To get assistance with the mortgage process, first-time buyers contacted, on average, 2 brokers and 3 lenders. First-time buyer satisfaction levels with mortgage brokers and lenders remains high. However, mortgage professionals could further increase satisfaction levels by conducting more post-transaction follow-up and by providing clients with more information on closing costs, house purchase fees, interest rates, and steps involved in buying a home. CMHCs Step by Step guide is a valuable tool for mortgage professionals to share with homebuyers to ensure they feel confident throughout the entire homebuying process.
Bank of Canada increases overnight rate target to 1 ¾ per cent
The Bank of Canada today increased its target for the overnight rate to 1 per cent. The Bank Rate is correspondingly 2 per cent and the deposit rate is 1 per cent.
The global economic outlook remains solid. The US economy is especially robust and is expected to moderate over the projection horizon, as forecast in the Banks July Monetary Policy Report (MPR). The new US-Mexico-Canada Agreement (USMCA) will reduce trade policy uncertainty in North America, which has been an important curb on business confidence and investment. However, trade conflict, particularly between the United States and China, is weighing on global growth and commodity prices. Financial market volatility has resurfaced and some emerging markets are under stress but, overall, global financial conditions remain accommodative.
The Canadian economy continues to operate close to its potential and the composition of growth is more balanced. Despite some quarterly fluctuations, growth is expected to average about 2 per cent over the second half of 2018. Real GDP is projected to grow by 2.1 per cent this year and next before slowing to 1.9 per cent in 2020.

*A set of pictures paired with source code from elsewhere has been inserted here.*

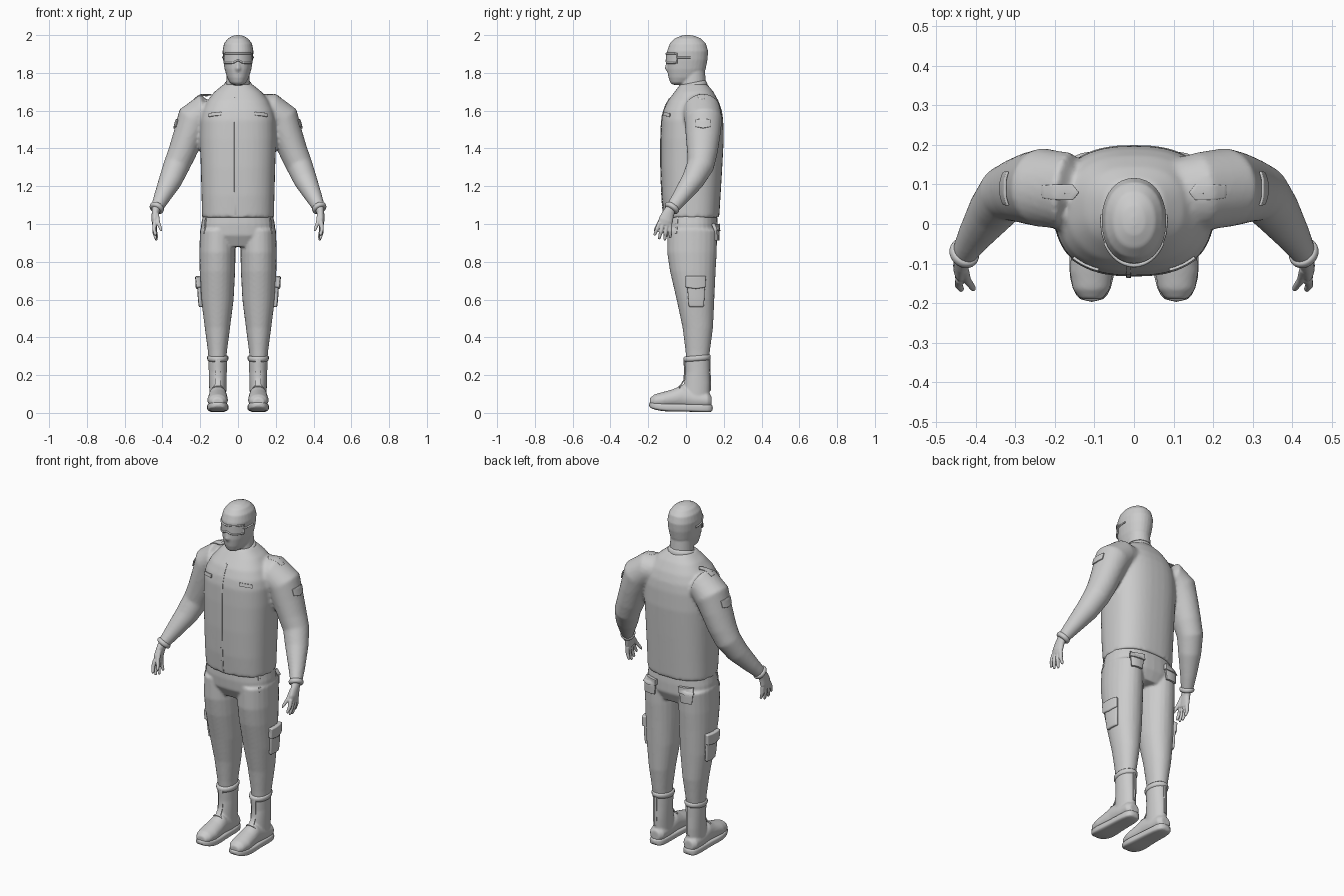
import bpy, bmesh, math
from mathutils import Vector

cube = bpy.data.objects.get("Cube")
if cube:
    bpy.data.objects.remove(cube, do_unlink=True)

grey = bpy.data.materials.new("plain grey")
grey.use_nodes = True
grey.diffuse_color = (0.6, 0.6, 0.6, 1)
grey.node_tree.nodes["Principled BSDF"].inputs["Base Color"].default_value = (0.6, 0.6, 0.6, 1)

X, Y, Z = Vector((1, 0, 0)), Vector((0, 1, 0)), Vector((0, 0, 1))


def loft(bm, rings, axis=None, power=2.0, n=24):
    """Skin rings of (x, y, z, half width, half depth), capped at both ends."""
    centres = [Vector(r[:3]) for r in rings]
    loops = []
    for i, r in enumerate(rings):
        t = axis or (centres[min(i + 1, len(rings) - 1)] - centres[max(i - 1, 0)])
        t = Vector(t).normalized()
        ref = X if abs(t.x) < 0.95 else Z
        u = (ref - t * ref.dot(t)).normalized()
        v = t.cross(u)
        loop = []
        for k in range(n):
            a = math.tau * k / n
            c, s = math.cos(a), math.sin(a)
            c = math.copysign(abs(c) ** (2 / power), c)
            s = math.copysign(abs(s) ** (2 / power), s)
            loop.append(bm.verts.new(centres[i] + u * c * r[3] + v * s * r[4]))
        loops.append(loop)
    for a, b in zip(loops, loops[1:]):
        for k in range(n):
            bm.faces.new((a[k], a[(k + 1) % n], b[(k + 1) % n], b[k]))
    bm.faces.new(loops[0][::-1])
    bm.faces.new(loops[-1])


def levels(rows, x=0):
    """Turn (z, front y, back y, half width) rows into level rings."""
    return [(x, (f + b) / 2, z, w, (b - f) / 2) for z, f, b, w in rows]


def finish(name, bm, mirror=False, voxel=0, smooth=0, subsurf=0):
    bmesh.ops.recalc_face_normals(bm, faces=bm.faces)
    me = bpy.data.meshes.new(name)
    bm.to_mesh(me)
    bm.free()
    me.materials.append(grey)
    for p in me.polygons:
        p.use_smooth = True
    ob = bpy.data.objects.new(name, me)
    bpy.context.collection.objects.link(ob)
    if subsurf:
        ob.modifiers.new("Round", 'SUBSURF').levels = subsurf
        ob.modifiers["Round"].render_levels = subsurf
    if voxel:
        m = ob.modifiers.new("Blend", 'REMESH')
        m.mode, m.voxel_size, m.use_smooth_shade = 'VOXEL', voxel, True
    if smooth:
        m = ob.modifiers.new("Soften", 'SMOOTH')
        m.factor, m.iterations = 0.5, smooth
    if mirror:
        ob.modifiers.new("Mirror", 'MIRROR')
    return ob


def patch(name, target, centre, u, v, width, height, thick, mirror=True, point=0, taper=1.0):
    """Thin sewn-on piece that hugs the target; u x v points outward."""
    bm = bmesh.new()
    bmesh.ops.create_grid(bm, x_segments=8, y_segments=10, size=0.5)
    for w in bm.verts:
        a, b = w.co.x, w.co.y
        narrow = taper + (1 - taper) * (b + 0.5)
        tip = point * (1 - 2 * abs(a)) * (0.5 - b)
        w.co = Vector(centre) + u * a * width * narrow + v * (b * height - tip)
    ob = finish(name, bm)
    m = ob.modifiers.new("Hug", 'SHRINKWRAP')
    m.target, m.offset = target, 0.001
    m = ob.modifiers.new("Thickness", 'SOLIDIFY')
    m.thickness, m.offset = thick, 1
    m = ob.modifiers.new("Edge", 'BEVEL')
    m.width, m.segments, m.limit_method = thick * 0.35, 2, 'ANGLE'
    if mirror:
        ob.modifiers.new("Mirror", 'MIRROR')
    return ob


# Jacket: body and both sleeves blended together
bm = bmesh.new()
loft(bm, levels([(1.035, -.118, .176, .19), (1.15, -.128, .183, .193), (1.3, -.133, .192, .197),
                 (1.45, -.133, .2, .202), (1.55, -.13, .197, .2), (1.6, -.12, .19, .19),
                 (1.65, -.098, .173, .165), (1.7, -.06, .145, .125), (1.74, -.03, .112, .075)]),
     Z, 2.5, 40)
sleeve = [(.06, .07, 1.61, .08, .09), (.17, .083, 1.6, .093, .1), (.232, .092, 1.553, .095, .1),
          (.262, .09, 1.47, .081, .092), (.295, .086, 1.38, .075, .081), (.325, .077, 1.31, .07, .072),
          (.358, .035, 1.23, .062, .061), (.403, -.03, 1.14, .044, .045), (.432, -.077, 1.08, .031, .034)]
for side in (1, -1):
    loft(bm, [(side * r[0],) + r[1:] for r in sleeve])
jacket = finish("jacket", bm, voxel=.009, smooth=5)

# Collar
bm = bmesh.new()
loft(bm, [(0, .04, 1.70, .088, .085), (0, .036, 1.735, .076, .075), (0, .034, 1.748, .07, .07),
          (0, .034, 1.742, .06, .06)], (0, -.2, 1))
finish("collar", bm)

# Trousers: hips and legs blended together
bm = bmesh.new()
loft(bm, levels([(1.07, -.105, .163, .18), (1.0, -.108, .168, .195), (.94, -.103, .168, .198),
                 (.88, -.07, .14, .16)]), Z, 2.4, 32)
for side in (1, -1):
    loft(bm, levels([(.97, -.098, .165, .092), (.85, -.1, .163, .096), (.75, -.085, .157, .094),
                     (.6, -.05, .15, .086), (.45, -.018, .143, .067), (.33, -.003, .127, .051),
                     (.25, .004, .115, .044)], side * .109), Z, 2.1)
trousers = finish("trousers", bm, voxel=.007, smooth=4)

# Boots with separate soles
bm = bmesh.new()
loft(bm, levels([(.06, -.02, .125, .044), (.15, -.012, .128, .046), (.22, -.004, .126, .048),
                 (.298, -.008, .126, .051)], .107), (0, -.08, 1))
loft(bm, [(.109, .135, .06, .028, .03), (.109, .115, .065, .045, .042), (.108, .05, .07, .048, .05),
          (.107, -.02, .085, .048, .062), (.107, -.07, .075, .052, .05), (.108, -.12, .068, .055, .043),
          (.108, -.165, .063, .047, .036), (.108, -.19, .058, .028, .022)], (0, -1, 0))
boot = finish("boots", bm, mirror=True, voxel=.006, smooth=4)
bm = bmesh.new()
loft(bm, [(.109, .143, .026, .025, .018), (.109, .122, .024, .047, .022), (.108, .04, .026, .05, .021),
          (.107, -.03, .028, .052, .02), (.107, -.11, .028, .06, .022), (.107, -.165, .036, .051, .02),
          (.107, -.198, .044, .028, .015)], (0, -1, 0), 4)
finish("boot_soles", bm, mirror=True, subsurf=1)
bm = bmesh.new()
loft(bm, levels([(.275, -.008, .126, .052), (.285, -.014, .131, .056), (.298, -.014, .131, .056),
                 (.303, -.008, .126, .052)], .107), (0, -.08, 1))
finish("boot_cuffs", bm, mirror=True)
patch("boot_tongue", boot, (.107, -.03, .21), X, Z, .042, .18, .006)
patch("boot_back_strip", boot, (.107, .14, .2), -X, Z, .016, .17, .004)

# Head, neck and nose under a close-fitting hood
bm = bmesh.new()
loft(bm, levels([(1.737, -.07, -.01, .022), (1.748, -.083, .03, .042), (1.775, -.093, .085, .058),
                 (1.82, -.1, .104, .071), (1.87, -.1, .114, .079), (1.915, -.1, .117, .082),
                 (1.955, -.086, .106, .074), (1.982, -.06, .08, .054), (1.996, -.028, .046, .028),
                 (2.0, -.005, .02, .008)]), Z, 2.15, 28)
loft(bm, levels([(1.68, -.035, .11, .07), (1.75, -.03, .105, .063), (1.82, -.02, .1, .06)]), Z)
loft(bm, levels([(1.805, -.1, -.08, .014), (1.822, -.112, -.08, .015), (1.87, -.103, -.08, .008)]), Z, n=12)
head = finish("hooded_head", bm, voxel=.005, smooth=5)


# Goggles: a wrapped lens, its rim and the side arms
def on_face(a, z, gap):
    return Vector(((.079 + gap) * math.sin(a), .007 - (.108 + gap) * math.cos(a), z))


bm = bmesh.new()
cols = []
for i in range(17):
    a = (i / 8 - 1) * 1.05
    low = 1.853 + .014 * math.exp(-(a / .2) ** 2)
    cols.append([bm.verts.new(on_face(a, z, g)) for z, g in
                 ((low, -.012), (low, .005), (1.902, .005), (1.902, -.012))])
for p, q in zip(cols, cols[1:]):
    for k in range(4):
        bm.faces.new((p[k], q[k], q[(k + 1) % 4], p[(k + 1) % 4]))
bm.faces.new(cols[0])
bm.faces.new(cols[-1])
lens = finish("goggle_lens", bm)
lens.modifiers.new("Crisp", 'EDGE_SPLIT')


def tube(name, points, radius, closed=False):
    cu = bpy.data.curves.new(name, 'CURVE')
    cu.dimensions, cu.bevel_depth, cu.bevel_resolution = '3D', radius, 2
    sp = cu.splines.new('POLY')
    sp.points.add(len(points) - 1)
    for p, co in zip(sp.points, points):
        p.co = (*co, 1)
    sp.use_cyclic_u, cu.use_fill_caps = closed, True
    cu.materials.append(grey)
    ob = bpy.data.objects.new(name, cu)
    bpy.context.collection.objects.link(ob)
    return ob


angles = [(i / 8 - 1) * 1.05 for i in range(17)]
rim = [on_face(a, 1.902, .004) for a in angles]
rim += [on_face(a, 1.853 + .014 * math.exp(-(a / .2) ** 2), .004) for a in reversed(angles)]
tube("goggle_rim", rim, .005, True)
for side, label in ((1, "left"), (-1, "right")):
    tube(label + "_goggle_arm", [on_face(side * a, 1.882, .002) for a in (1.0, 1.3, 1.6, 1.72)], .005)

# Gloved hands: cuff, palm, fingers and thumb
bm = bmesh.new()
loft(bm, [(.424, -.066, 1.096, .033, .037), (.427, -.07, 1.09, .04, .043), (.433, -.079, 1.079, .04, .042),
          (.436, -.083, 1.073, .031, .034)])
finish("glove_cuffs", bm, mirror=True, subsurf=1)
bm = bmesh.new()
loft(bm, [(.432, -.078, 1.085, .024, .027), (.437, -.094, 1.055, .02, .032), (.44, -.107, 1.02, .018, .039),
          (.44, -.114, .995, .014, .036)], n=16)
for base, tip in (((.441, -.14, 1.006), (.437, -.168, .938)), ((.442, -.122, 1.0), (.436, -.143, .918)),
                  ((.441, -.102, .995), (.432, -.113, .912)), ((.439, -.084, .998), (.428, -.083, .925)),
                  ((.43, -.115, 1.052), (.405, -.168, .962))):
    a, b = Vector(base), Vector(tip)
    mid = a.lerp(b, .5) + X * .005
    loft(bm, [(*a, .012, .012), (*mid, .0105, .0105), (*a.lerp(b, .9), .008, .008), (*b, .004, .004)], n=10)
finish("gloved_hands", bm, mirror=True, voxel=.0035, smooth=3)

# Jacket details
patch("front_placket", jacket, (-.014, -.135, 1.375), X, Z, .012, .66, .003, mirror=False)
patch("chest_pocket_flap", jacket, (.138, -.12, 1.585), X, Z, .095, .02, .007)
patch("shoulder_strap", jacket, (.205, .08, 1.69), Y, X, .042, .1, .006, point=.015)
patch("sleeve_pocket", jacket, (.33, .09, 1.535), Y, Vector((-.4, 0, .92)), .09, .04, .007, point=.01)
patch("shoulder_button", jacket, (.168, .08, 1.71), Y, X, .013, .013, .011)

# Trouser pockets with flaps
patch("thigh_pocket", trousers, (.205, .055, .63), Y, Z, .1, .14, .017, taper=.85)
patch("thigh_pocket_flap", trousers, (.21, .052, .695), Y, Z, .11, .06, .025, point=.008)
patch("back_pocket", trousers, (.12, .165, .95), -X, Z, .085, .075, .012, taper=.8)
patch("back_pocket_flap", trousers, (.12, .17, .985), -X, Z, .095, .032, .018, point=.008)
patch("hip_pocket_edge", trousers, (.175, -.05, .995), Vector((.6, .8, 0)), Z, .012, .09, .004)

The projections for business investment and exports have been revised up, reflecting the USMCA and the recently-approved liquid natural gas project in British Columbia. Still, investment and exports will be dampened by the recent decline in commodity prices, as well as ongoing competitiveness challenges and limited transportation capacity. The Bank will be monitoring the extent to which the USMCA leads to more confidence and business investment in Canada.
Household spending is expected to continue growing at a healthy pace, underpinned by solid employment income growth. Households are adjusting their spending as expected in response to higher interest rates and housing market policies. In this context, household credit growth continues to moderate and housing activity across Canada is stabilizing. As a result, household vulnerabilities are edging lower in a number of respects, although they remain elevated.
CPI inflation dropped to 2.2 per cent in September, in large part because the summer spike in airfares was reversed. Other temporary factors pushing up inflation, such as past increases in gasoline prices and minimum wages, should fade in early 2019. Inflation is then expected to remain close to the 2 per cent target through the end of 2020. The Banks core measures of inflation all remain around 2 per cent, consistent with an economy that is operating at capacity. Wage growth remains moderate, although it is projected to pick up in the coming quarters, consistent with the Banks latest Business Outlook Survey.
Given all of these factors, Governing Council agrees that the policy interest rate will need to rise to a neutral stance to achieve the inflation target. In determining the appropriate pace of rate increases, Governing Council will continue to take into account how the economy is adjusting to higher interest rates, given the elevated level of household debt. In addition, we will pay close attention to global trade policy developments and their implications for the inflation outlook.